Coffee, a morning ritual beloved by millions, has long been the subject of debate when it comes to its effects on heart health.
Over the years, research has gone back and forth on whether black liquor is friend or foe to our cardiovascular system. Dr. J. Michael Gaziano, professor of medicine at Harvard Medical School, sheds light on this evolving study.
In the 1960s, coffee was considered a potential risk factor for coronary heart disease. However, later studies indicated that the real danger lies in excessive coffee consumption, usually defined as more than five or six cups a day. It is important to note that people with such high coffee consumption often have other lifestyle factors that differ significantly from those who enjoy moderate amounts of coffee.
The main suspect behind coffee’s impact on heart health has always been caffeine, a well-known stimulant. People have wondered if caffeine could trigger palpitations or atrial fibrillation, fast, irregular heartbeats.
Surprisingly, a 2019 study by Dr. Gaziano found that moderate coffee drinkers, those who enjoy one to three cups a day, have a lower risk of atrial fibrillation. Those who drank more or less coffee showed no significant difference in risk.
This study, like much in the field of dietary research, was observational, relying on self-reported data and long-term health follow-up. However, a newer study took a different approach, directly measuring the short-term effects of coffee consumption.
An interesting finding was that individuals tended to take more steps on days when they consumed coffee, suggesting that caffeine may slightly improve physical performance. On the other hand, the adverse effects of caffeine on sleep are well documented, and sleep deprivation is increasingly recognized as a risk factor for heart health.
How coffee affects heart health
The challenge lies in balancing the potential benefits of increased physical activity with the disadvantages of disrupted sleep due to coffee consumption. Dr. Gaziano points out that most people are aware of how they personally react to coffee and adjust their intake accordingly. For example, he himself enjoys a cup of semi-decaffeinated coffee daily.

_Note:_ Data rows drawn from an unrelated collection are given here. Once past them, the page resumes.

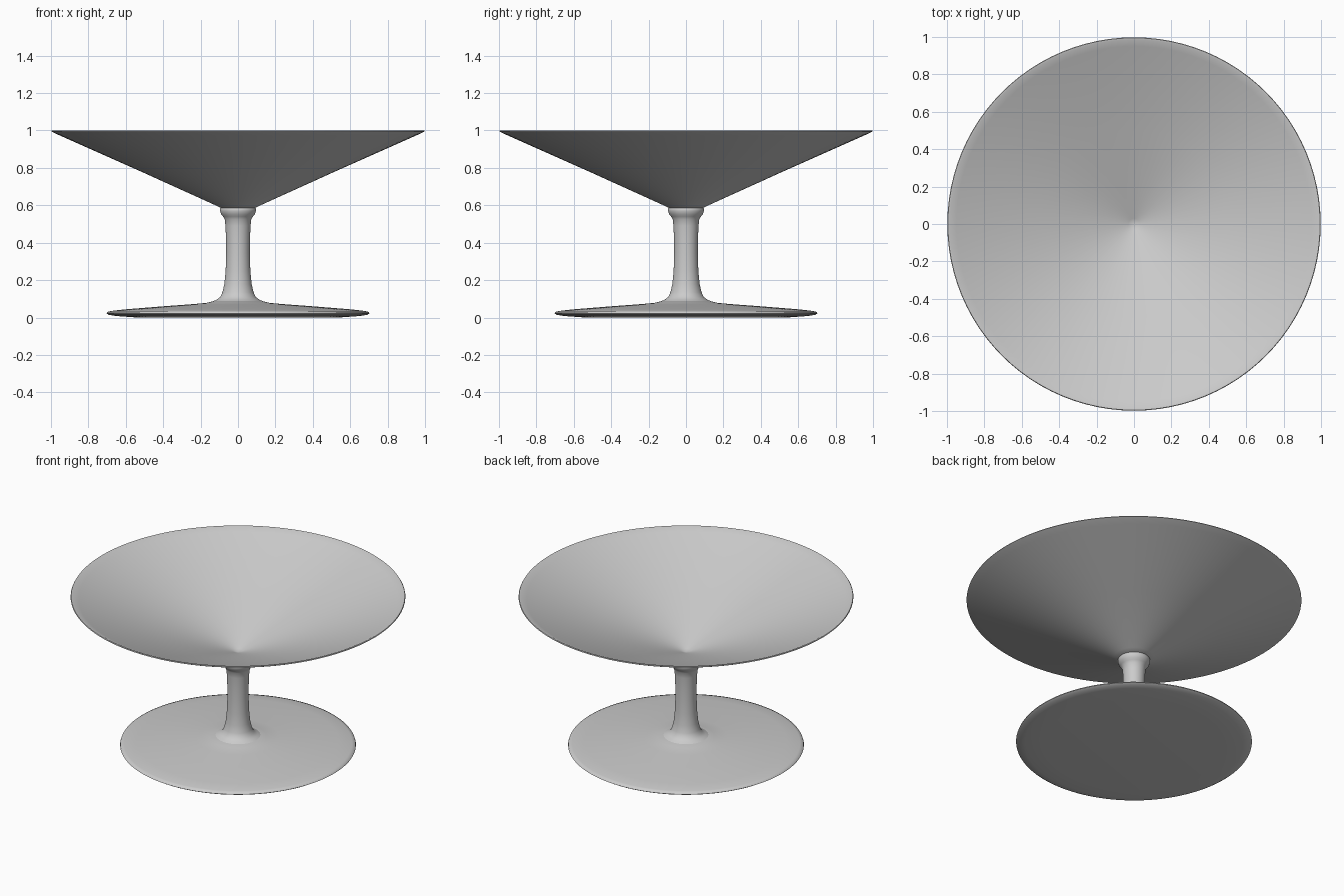
import bpy
import bmesh
import math

cube = bpy.data.objects.get("Cube")
if cube:
    bpy.data.objects.remove(cube)

grey = bpy.data.materials.new("light_grey")
grey.use_nodes = True
COLOUR = (0.6, 0.6, 0.6, 1)
grey.diffuse_color = COLOUR
grey.node_tree.nodes["Principled BSDF"].inputs["Base Color"].default_value = COLOUR


def lathe(name, profile, steps=96):
    """Spin an (radius, height) profile round the z axis."""
    bm = bmesh.new()
    verts = [bm.verts.new((r, 0, z)) for r, z in profile]
    edges = [bm.edges.new(pair) for pair in zip(verts, verts[1:])]
    bmesh.ops.spin(bm, geom=verts + edges, cent=(0, 0, 0), axis=(0, 0, 1),
                   angle=math.tau, steps=steps, use_merge=True)
    bmesh.ops.remove_doubles(bm, verts=bm.verts, dist=0.0002)
    bmesh.ops.recalc_face_normals(bm, faces=bm.faces)
    mesh = bpy.data.meshes.new(name)
    bm.to_mesh(mesh)
    bm.free()
    mesh.materials.append(grey)
    obj = bpy.data.objects.new(name, mesh)
    bpy.context.collection.objects.link(obj)
    bpy.ops.object.select_all(action="DESELECT")
    obj.select_set(True)
    bpy.context.view_layer.objects.active = obj
    bpy.ops.object.shade_smooth_by_angle(angle=math.radians(60))
    return obj


# Shallow conical bowl with a thin rounded rim
lathe("bowl", [(0, 0.58), (0.09, 0.585), (0.12, 0.6), (0.5, 0.772), (0.95, 0.972),
               (0.985, 0.988), (0.998, 0.995), (0.995, 1.0), (0.985, 0.999),
               (0.95, 0.982), (0.5, 0.815), (0.03, 0.64), (0, 0.63)])

# Slender stem with a collar, flaring into the foot
lathe("stem", [(0, 0.06), (0.15, 0.08), (0.115, 0.095), (0.095, 0.11), (0.083, 0.135),
               (0.073, 0.18), (0.066, 0.25), (0.063, 0.35), (0.064, 0.42),
               (0.067, 0.49), (0.071, 0.525), (0.08, 0.54), (0.09, 0.552),
               (0.096, 0.57), (0.096, 0.582), (0.088, 0.59), (0, 0.59)])

# Broad thin disc foot
lathe("foot", [(0, 0.0), (0.54, 0.0), (0.65, 0.008), (0.69, 0.014), (0.703, 0.022),
               (0.7, 0.029), (0.68, 0.035), (0.6, 0.044), (0.4, 0.06), (0.25, 0.071),
               (0.17, 0.078), (0.13, 0.088), (0, 0.088)])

However, it is important to acknowledge the limitations of this new study. He only included relatively young and healthy coffee drinkers, so his findings may not apply to older people who are more prone to heart palpitations. Additionally, those who avoid coffee entirely because they find it triggers palpitations were not part of the study.
The study also revealed a slight increase in premature ventricular contractions, brief rhythm disturbances that can sometimes be alarming. Although these are usually harmless, people with existing heart conditions should see their doctor if they experience persistent irregular heart rhythms.
Given previous research, coffee’s impact on other heart-related risks is relatively mild. Although coffee can temporarily increase blood pressure, it does not increase the likelihood of developing high blood pressure, and may actually decrease the risk. Certain types of unfiltered coffee may contain compounds that raise cholesterol slightly, but this effect is probably insignificant when weighed against the rest of the diet.
According to Dr. Gaziano, when evaluating the overall impact of coffee on cardiovascular health, it appears to have a neutral effect. Therefore, for coffee enthusiasts, enjoying up to a few cups a day is generally safe, provided it does not interfere with sleep. Moreover, it is advisable to limit the addition of milk and sugar in coffee, as they can introduce saturated fat and calories into your diet, reports The Wall Street Journal.